> [Goal of the exercise]: Locate the string "inner" in the records below. Copy every line where it occurs.

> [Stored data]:
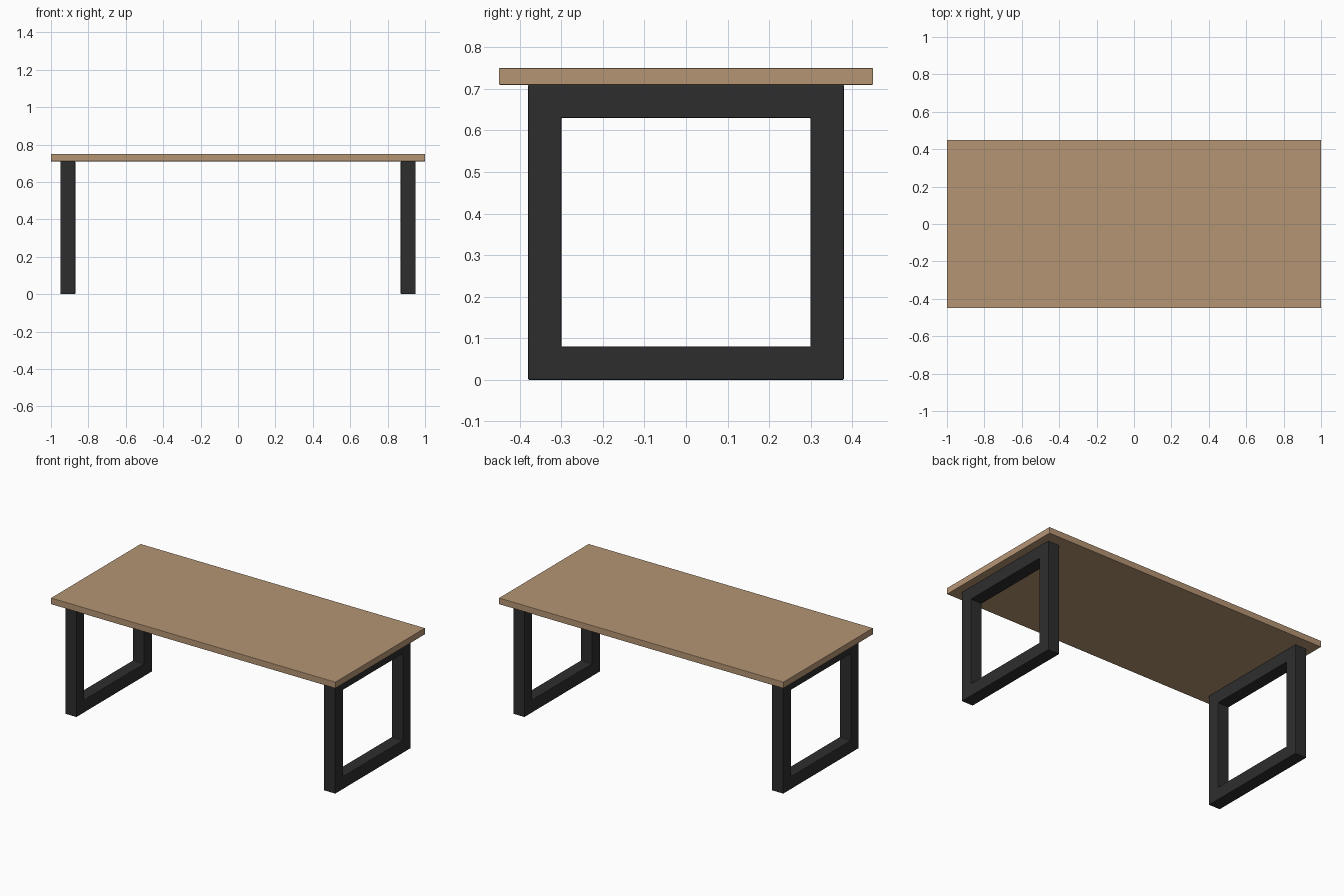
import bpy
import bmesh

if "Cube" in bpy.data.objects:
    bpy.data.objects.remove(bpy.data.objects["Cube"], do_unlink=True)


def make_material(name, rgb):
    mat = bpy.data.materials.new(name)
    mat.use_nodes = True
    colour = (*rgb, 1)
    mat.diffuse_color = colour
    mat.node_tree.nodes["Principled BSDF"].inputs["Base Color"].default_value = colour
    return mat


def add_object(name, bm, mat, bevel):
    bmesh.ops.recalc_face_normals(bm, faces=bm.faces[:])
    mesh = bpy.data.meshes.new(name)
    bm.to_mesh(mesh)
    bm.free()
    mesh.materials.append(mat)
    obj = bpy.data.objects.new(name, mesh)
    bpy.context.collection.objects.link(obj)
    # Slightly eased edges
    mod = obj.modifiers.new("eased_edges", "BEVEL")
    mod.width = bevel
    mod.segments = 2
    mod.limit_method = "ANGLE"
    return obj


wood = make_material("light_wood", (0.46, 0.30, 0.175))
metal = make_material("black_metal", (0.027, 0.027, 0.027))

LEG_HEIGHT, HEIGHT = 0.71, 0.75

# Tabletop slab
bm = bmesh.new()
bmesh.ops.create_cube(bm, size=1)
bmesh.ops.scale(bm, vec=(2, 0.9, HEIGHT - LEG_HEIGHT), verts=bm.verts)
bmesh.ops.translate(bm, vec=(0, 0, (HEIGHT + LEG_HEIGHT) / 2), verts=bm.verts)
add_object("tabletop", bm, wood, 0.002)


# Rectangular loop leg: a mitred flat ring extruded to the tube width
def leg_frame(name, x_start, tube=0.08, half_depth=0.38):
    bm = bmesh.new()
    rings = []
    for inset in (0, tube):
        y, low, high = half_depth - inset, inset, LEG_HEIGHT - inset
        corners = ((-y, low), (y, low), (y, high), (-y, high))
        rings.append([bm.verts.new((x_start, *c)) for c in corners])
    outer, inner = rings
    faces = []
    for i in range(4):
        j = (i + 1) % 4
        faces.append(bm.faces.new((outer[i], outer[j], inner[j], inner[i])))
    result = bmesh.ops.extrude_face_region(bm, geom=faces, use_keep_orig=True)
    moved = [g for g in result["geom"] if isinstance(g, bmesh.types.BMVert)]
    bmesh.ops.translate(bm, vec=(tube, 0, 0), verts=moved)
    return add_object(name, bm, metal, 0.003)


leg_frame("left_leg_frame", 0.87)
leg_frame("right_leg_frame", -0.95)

> [Exercise result]:
    outer, inner = rings
        faces.append(bm.faces.new((outer[i], outer[j], inner[j], inner[i])))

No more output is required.